EXCLUSIVE / The day on which Europe runs out of indigenous energy and has to rely on foreign fuel imports is arriving earlier each year, according to an analysis by the European Alliance for Energy Efficiency in Buildings (EuroAce), which will be presented to the Energy Council in Athens today (16 May).
Fossil fuel imports leapt from 43% of Europe’s energy use in 1995 to 54% in 2011, largely due to increased demand from buildings at a time when domestic energy production had been falling fast.
The corresponding dates on which Europe ran out of home-grown energy surged forward from 26 July in 1995 to 18 June in 2011, a loss of 38 days’ energy independence.
But a target of improving energy efficiency by 40% would push back ‘Dependence Day’ until 26 October – and cut energy imports by 80% – EuroAce’s director, Adrian Joyce will tell EU energy ministers this morning.
“Such a reduction in energy imports would (at 2012 prices) release up to €335 billion net into the EU economy per year in unspent revenue on energy imports and that money could be diverted to financing energy efficiency measures in the EU,” says Joyce’s speech, which EURACTIV has seen.
These figures are based on a landmark report by the Fraunhofer Institute published last October, which showed that the 40% efficiency target would slash greenhouse gas emissions by more than 50% and increase the share of renewables in Europe’s energy mix to 35%.
Interest in a binding 2030 energy savings target has been revived by fears that spiralling tension in Ukraine could end in Russia turning off the tap on the third of Europe’s gas supplies that it currently exports.
Some 70% of Russia’s gas exports currently go to Europe, and using the gas weapon would be costly for Moscow too. But press reports suggest that Russia will next week sign a $50 billion pipeline construction deal with China to begin transporting 38 billion cubic metres of gas to Beijing every year from 2018.
Letter from Putin
In a letter to EU states that import Russian gas via Ukraine yesterday (15 May), Russia’s President Putin ratcheted up pressure with an announcement that an “advanced invoice” had been sent to Ukraine for non-payment of gas deliveries.
“After June 1, gas deliveries will be limited to the amount prepaid by the Ukrainian company,” says the letter, Putin’s second on the subject, which was dispatched shortly before the Energy Council began its discussions on energy security.
Ukraine’s gas debt to Russia has grown from $2.37 billion to $3.5 billion in the last month, according to Gazprom and Putin’s missive calls for the Commission to “more actively engage” in dialogue to resolve the dispute.
Gas deliveries to EU states via Ukraine have been prepaid until the end of 2014, and so Kiev is contractually obliged to keep the gas pipelines flowing.
But Ukraine could illegally divert gas destined for the EU, to compensate for any staunched by Gazprom, and a new sense of urgency around the energy dependence issue is palpable in Brussels.
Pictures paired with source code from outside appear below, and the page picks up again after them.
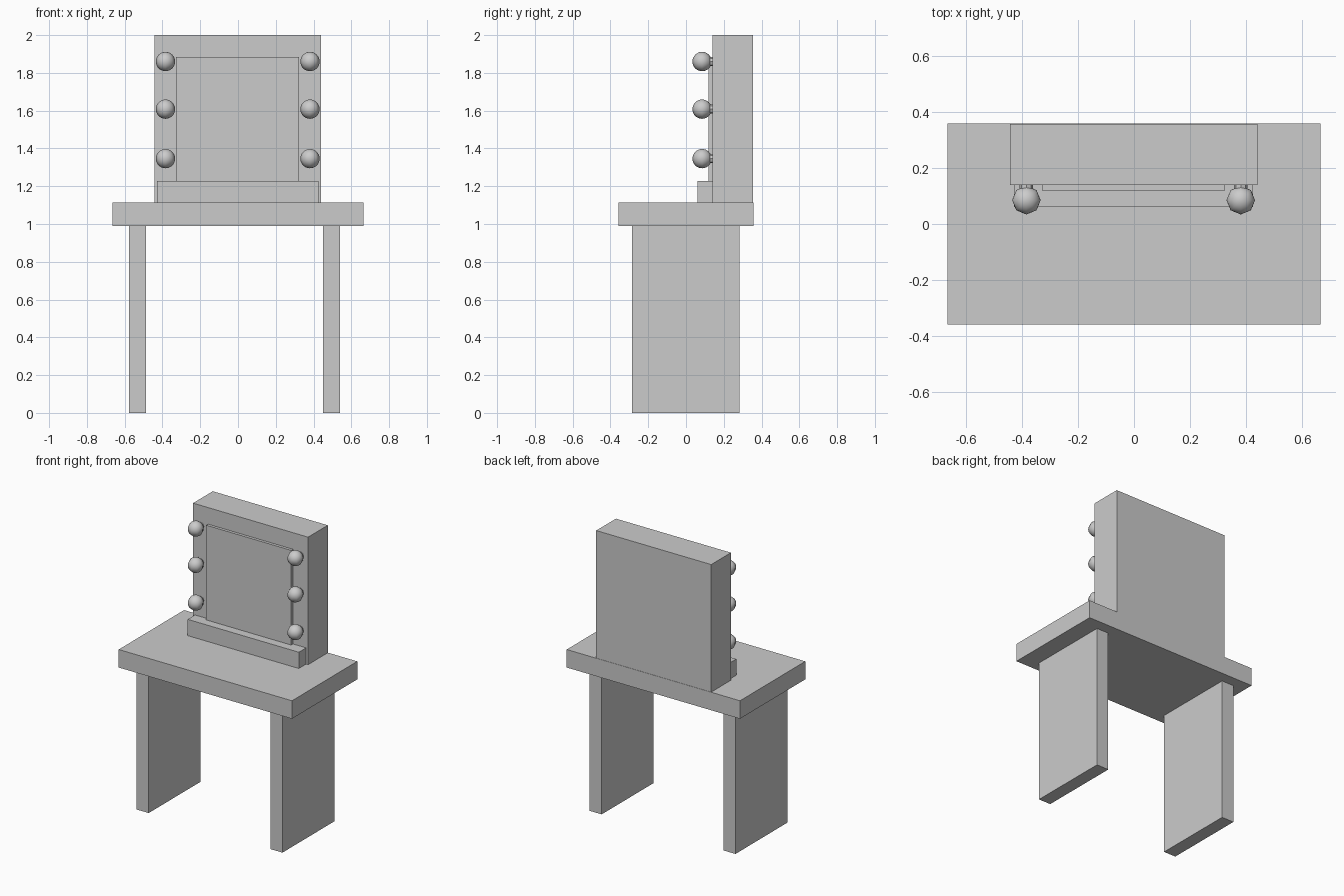
import bpy, bmesh, math
from mathutils import Matrix

if "Cube" in bpy.data.objects:
    bpy.data.objects.remove(bpy.data.objects["Cube"])


def make_object(name, bm):
    mesh = bpy.data.meshes.new(name)
    bm.to_mesh(mesh)
    bm.free()
    obj = bpy.data.objects.new(name, mesh)
    bpy.context.collection.objects.link(obj)
    return obj


def box(name, x, y, z):
    """Box from (min, max) pairs on each axis."""
    bm = bmesh.new()
    size = [b - a for a, b in (x, y, z)]
    mid = [(a + b) / 2 for a, b in (x, y, z)]
    bmesh.ops.create_cube(bm, size=1, matrix=Matrix.Translation(mid) @ Matrix.Diagonal((*size, 1)))
    return make_object(name, bm)


def bulb(name, x, y, z):
    bm = bmesh.new()
    bmesh.ops.create_uvsphere(bm, u_segments=8, v_segments=16, radius=0.051,
                              matrix=Matrix.Translation((x, y, z)))
    obj = make_object(name, bm)
    bpy.ops.object.select_all(action='DESELECT')
    obj.select_set(True)
    bpy.context.view_layer.objects.active = obj
    bpy.ops.object.shade_smooth_by_angle(angle=math.radians(50))


def socket(name, x, y0, y1, z):
    bm = bmesh.new()
    place = Matrix.Translation((x, (y0 + y1) / 2, z)) @ Matrix.Rotation(math.pi / 2, 4, 'X')
    bmesh.ops.create_cone(bm, cap_ends=True, segments=8, radius1=0.024, radius2=0.024,
                          depth=y1 - y0, matrix=place)
    make_object(name, bm)


# Table: top and two slab legs
box("table_top", (-0.665, 0.665), (-0.358, 0.358), (0.99, 1.115))
box("left_leg", (-0.578, -0.486), (-0.285, 0.283), (0, 0.99))
box("right_leg", (0.449, 0.541), (-0.285, 0.283), (0, 0.99))

# Mirror cabinet, raised mirror panel and ledge below it
box("mirror_frame", (-0.443, 0.44), (0.14, 0.356), (1.115, 2.0))
box("mirror", (-0.328, 0.324), (0.12, 0.14), (1.22, 1.885))
box("mirror_ledge", (-0.428, 0.425), (0.06, 0.14), (1.115, 1.228))

# Bulbs on short sockets down both sides
for side, x in (("left", -0.384), ("right", 0.381)):
    for row, z in (("top", 1.86), ("middle", 1.608), ("bottom", 1.346)):
        bulb(f"{side}_{row}_bulb", x, 0.085, z)
        socket(f"{side}_{row}_socket", x, 0.1, 0.14, z)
“We are really pushing hard so that energy efficiency will be a concrete deliverable of the 2030 package given the Ukraine situation,” one EU official told EURACTIV.
Until recently, the European Commission’s climate directorate had seen little appetite among EU states for 2030 targets that go beyond those proposed in a package in January, but EURACTIV understands that modelling for a 40% efficiency target has not been ruled out of a policy review that will take place this summer.
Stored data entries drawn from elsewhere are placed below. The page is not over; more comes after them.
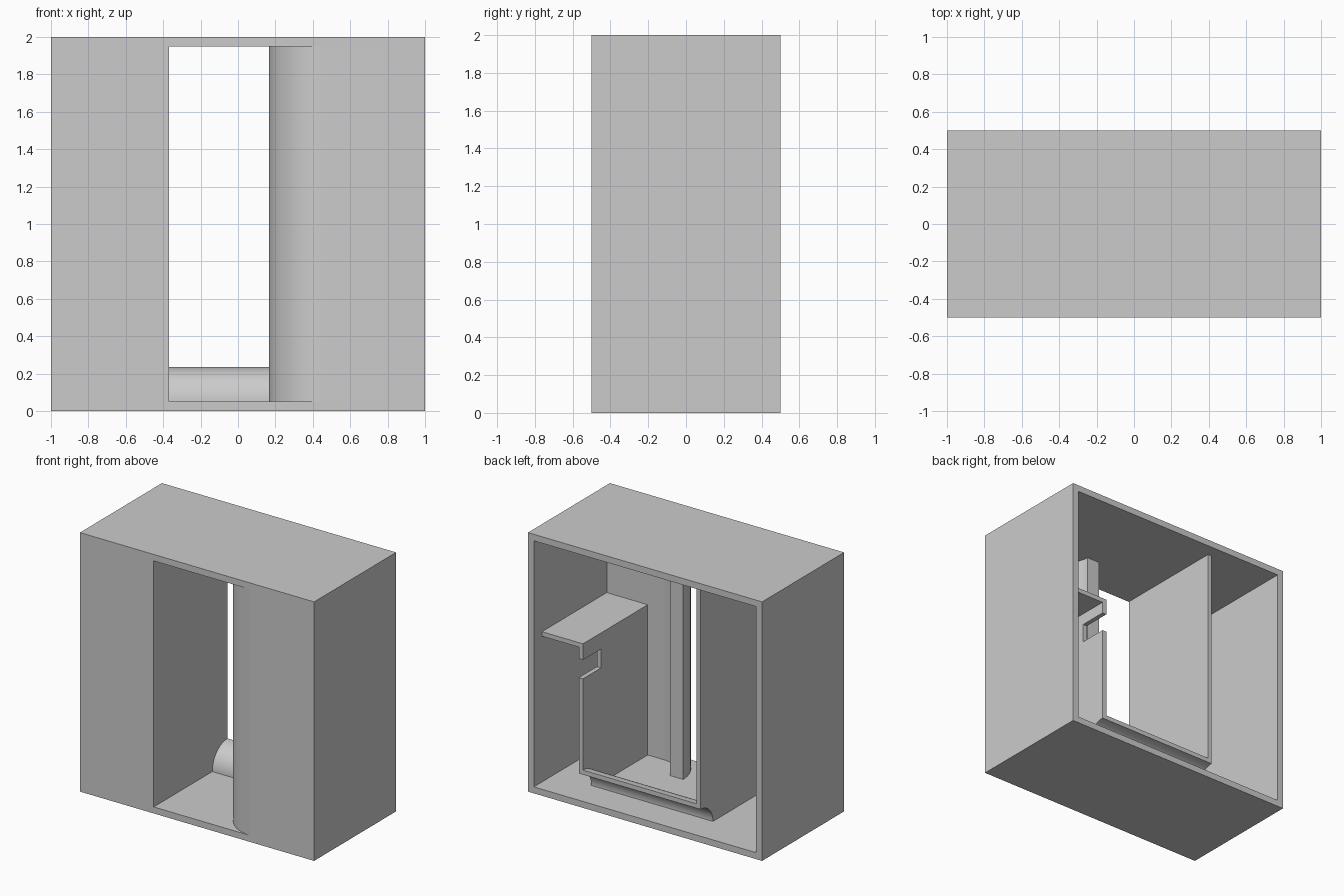
import bpy, bmesh, math
from mathutils import Vector

cube = bpy.data.objects.get("Cube")
if cube:
    bpy.data.objects.remove(cube, do_unlink=True)

grey = bpy.data.materials.new("plain grey")
grey.use_nodes = True
colour = (0.6, 0.6, 0.6, 1)
grey.diffuse_color = colour
grey.node_tree.nodes["Principled BSDF"].inputs["Base Color"].default_value = colour


def prism(name, profile, axis, start, end, smooth=False):
    """Extrude a closed 2D profile along x (profile in yz), y (xz) or z (xy)."""
    place = {"x": lambda p: (start, p[0], p[1]),
             "y": lambda p: (p[0], start, p[1]),
             "z": lambda p: (p[0], p[1], start)}[axis]
    step = Vector([(end - start) * (axis == a) for a in "xyz"])
    bm = bmesh.new()
    face = bm.faces.new([bm.verts.new(place(p)) for p in profile])
    out = bmesh.ops.extrude_face_region(bm, geom=[face], use_keep_orig=True)
    verts = [g for g in out["geom"] if isinstance(g, bmesh.types.BMVert)]
    bmesh.ops.translate(bm, verts=verts, vec=step)
    bmesh.ops.recalc_face_normals(bm, faces=bm.faces)
    mesh = bpy.data.meshes.new(name)
    bm.to_mesh(mesh)
    bm.free()
    mesh.materials.append(grey)
    obj = bpy.data.objects.new(name, mesh)
    bpy.context.collection.objects.link(obj)
    if smooth:
        bpy.ops.object.select_all(action="DESELECT")
        bpy.context.view_layer.objects.active = obj
        obj.select_set(True)
        bpy.ops.object.shade_smooth_by_angle(angle=math.radians(30))
    return obj


def rect(a0, a1, b0, b1):
    return [(a0, b0), (a1, b0), (a1, b1), (a0, b1)]


def arc(centre, radius, a0, a1, steps=24):
    angles = [math.radians(a0 + (a1 - a0) * i / steps) for i in range(steps + 1)]
    return [(centre[0] + radius * math.cos(a), centre[1] + radius * math.sin(a))
            for a in angles]


wall = 0.05                 # outer shell
sheet = 0.035               # inner partitions
front, inner, back = -0.5, -0.39, 0.4
floor, ceiling = wall, 2 - wall
left_x, right_x = 0.6, -0.37
lip_centre, lip_radius = (back, floor), 0.185

# Outer shell, open at front and back
prism("shell_floor", rect(-1, 1, front, 0.5), "z", 0, floor)
prism("shell_roof", rect(-1, 1, front, 0.5), "z", ceiling, 2)
for name, x in (("shell_right_side", -1), ("shell_left_side", 1 - wall)):
    prism(name, rect(x, x + wall, front, 0.5), "z", floor, ceiling)

# Front panels: a flat one, and one whose edge rolls inwards
prism("front_panel_right", rect(-1 + wall, right_x, front, inner), "z", floor, ceiling)
roll = (0.465, -0.2)
rolled = ([(1 - wall, inner), (1 - wall, front)]
          + arc(roll, 0.3, 270, 180) + arc(roll, 0.19, 180, 270))
prism("front_panel_left_rolled", rolled, "z", floor, ceiling, smooth=True)

# Partitions, cut away at the bottom where they follow the curved lip
cutaway = [(inner, floor)] + arc(lip_centre, lip_radius - 0.01, 180, 90)
prism("partition_right", cutaway + [(back, ceiling), (inner, ceiling)],
      "x", right_x - sheet, right_x)
shelf_top = 1.21
notch = [(back, 0.94), (0.18, 0.94), (0.18, 1.086), (back, 1.086)]
prism("partition_left_notched",
      cutaway + notch + [(back, shelf_top), (inner, shelf_top)],
      "x", left_x, left_x + sheet)

# Shelf from the notched partition to the side of the shell
prism("shelf", rect(left_x + sheet, 1 - wall, inner, back), "z",
      shelf_top - sheet, shelf_top)

# Curved lip along the back of the floor
lip = (arc(lip_centre, lip_radius, 180, 90)
       + arc(lip_centre, lip_radius - sheet, 90, 180))
prism("curved_back_lip", lip, "x", right_x - sheet, left_x + sheet, smooth=True)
Internal discussion about the ‘discount rates’ used in such models has been intense, following criticism by the building sector and NGOs that they make efficiency investments seem unfairly costly.
A correction is unlikely though, as it would imply that the basis of the whole 2030 framework had been faulty, and a recommendation for a 30% target currently appears the more likely outcome.
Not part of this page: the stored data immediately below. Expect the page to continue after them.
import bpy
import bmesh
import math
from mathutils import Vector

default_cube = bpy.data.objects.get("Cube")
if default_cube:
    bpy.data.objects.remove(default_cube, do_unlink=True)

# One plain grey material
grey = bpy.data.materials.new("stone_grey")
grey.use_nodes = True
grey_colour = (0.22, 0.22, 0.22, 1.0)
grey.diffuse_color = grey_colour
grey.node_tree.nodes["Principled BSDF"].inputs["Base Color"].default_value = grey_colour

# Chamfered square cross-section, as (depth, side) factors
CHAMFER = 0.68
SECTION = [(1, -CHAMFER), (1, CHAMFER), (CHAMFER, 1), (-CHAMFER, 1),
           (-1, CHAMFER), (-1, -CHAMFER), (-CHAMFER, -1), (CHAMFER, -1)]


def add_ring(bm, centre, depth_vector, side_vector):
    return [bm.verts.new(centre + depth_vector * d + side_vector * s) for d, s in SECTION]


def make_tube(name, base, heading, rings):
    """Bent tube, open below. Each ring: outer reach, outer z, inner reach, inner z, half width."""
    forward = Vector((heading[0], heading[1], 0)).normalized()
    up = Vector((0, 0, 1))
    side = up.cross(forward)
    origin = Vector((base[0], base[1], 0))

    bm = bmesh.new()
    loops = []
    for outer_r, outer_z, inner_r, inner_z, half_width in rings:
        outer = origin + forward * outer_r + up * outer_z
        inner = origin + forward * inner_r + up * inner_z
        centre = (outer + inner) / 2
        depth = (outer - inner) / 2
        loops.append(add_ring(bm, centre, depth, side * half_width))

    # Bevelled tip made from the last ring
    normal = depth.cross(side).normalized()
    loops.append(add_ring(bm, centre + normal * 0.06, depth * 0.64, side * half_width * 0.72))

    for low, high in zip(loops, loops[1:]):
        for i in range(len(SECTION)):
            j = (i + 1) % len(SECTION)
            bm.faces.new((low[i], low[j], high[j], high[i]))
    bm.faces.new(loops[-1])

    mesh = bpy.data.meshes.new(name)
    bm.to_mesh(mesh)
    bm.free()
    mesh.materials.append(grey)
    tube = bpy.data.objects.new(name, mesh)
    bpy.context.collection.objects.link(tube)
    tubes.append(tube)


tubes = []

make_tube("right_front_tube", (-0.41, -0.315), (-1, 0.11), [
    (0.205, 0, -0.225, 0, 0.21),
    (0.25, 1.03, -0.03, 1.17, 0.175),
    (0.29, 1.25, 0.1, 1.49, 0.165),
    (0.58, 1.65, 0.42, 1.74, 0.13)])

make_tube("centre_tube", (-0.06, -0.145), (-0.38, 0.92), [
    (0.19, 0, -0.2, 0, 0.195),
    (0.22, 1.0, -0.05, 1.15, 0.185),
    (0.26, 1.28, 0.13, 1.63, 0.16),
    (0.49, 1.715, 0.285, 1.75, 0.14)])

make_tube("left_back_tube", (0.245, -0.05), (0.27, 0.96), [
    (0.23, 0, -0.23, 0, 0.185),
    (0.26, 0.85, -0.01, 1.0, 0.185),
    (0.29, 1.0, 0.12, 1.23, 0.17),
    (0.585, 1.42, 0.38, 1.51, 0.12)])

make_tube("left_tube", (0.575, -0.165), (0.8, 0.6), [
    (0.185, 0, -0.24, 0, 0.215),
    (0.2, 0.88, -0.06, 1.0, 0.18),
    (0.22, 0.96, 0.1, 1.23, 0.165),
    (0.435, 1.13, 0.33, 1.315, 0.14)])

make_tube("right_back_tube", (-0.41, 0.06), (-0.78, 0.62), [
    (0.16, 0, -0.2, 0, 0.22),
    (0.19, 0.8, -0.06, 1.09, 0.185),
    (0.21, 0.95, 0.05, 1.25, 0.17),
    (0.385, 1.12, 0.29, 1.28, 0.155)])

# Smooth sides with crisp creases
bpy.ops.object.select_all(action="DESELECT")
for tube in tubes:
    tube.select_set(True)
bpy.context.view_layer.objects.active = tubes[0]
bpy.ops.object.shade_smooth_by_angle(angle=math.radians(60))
Publication of the review may be delayed until September, partly to keep some policy gunpowder dry for the incoming new Commission.
The fraught nature of discussions over 2030 climate and energy goals and unpredictable tempo of events on the Russian border are also inspiring caution among policy-makers.
Recent reports though have highlighted the potential of Europe’s houses and commercial buildings to completely remove demand for Russian gas. The continent’s building stock accounts for nearly half of all energy use and emissions, and is ripe for refurbishment.
Hard coal, crude oil
NGOs warn that Russian gas is not the only source of energy dependence. Europe imports 26.7% of its hard coal from Russia, according to Eurostat figures, and for countries like Poland, that figure is 60%.
Crude oil also accounts for 64% of the value of energy trade between the EU and Russia, and a third of the EU’s crude imports. Here too, the writing may be on the wall, albeit in Chinese, as Beijing has reportedly agreed to buy more than $350 billion of Russian crude oil in the coming years.
Jos Dings, the director of T&E, a sustainable transport group, told EURACTIV that the bloc’s €300 billion of oil imports accounted for almost 3% of GDP and were wasteful, polluting, and could be easily obviated by efficiency measures.
“Burning less oil through smarter vehicles, cleaner fuels and better transport systems is a no brainer,” he said. “We should strengthen EU policy for clean fuels such as the fuel quality directive – not ditch it as the Commission says it wants to do – and we should extend the successful fuel efficiency standards for cars to cover lorries too.”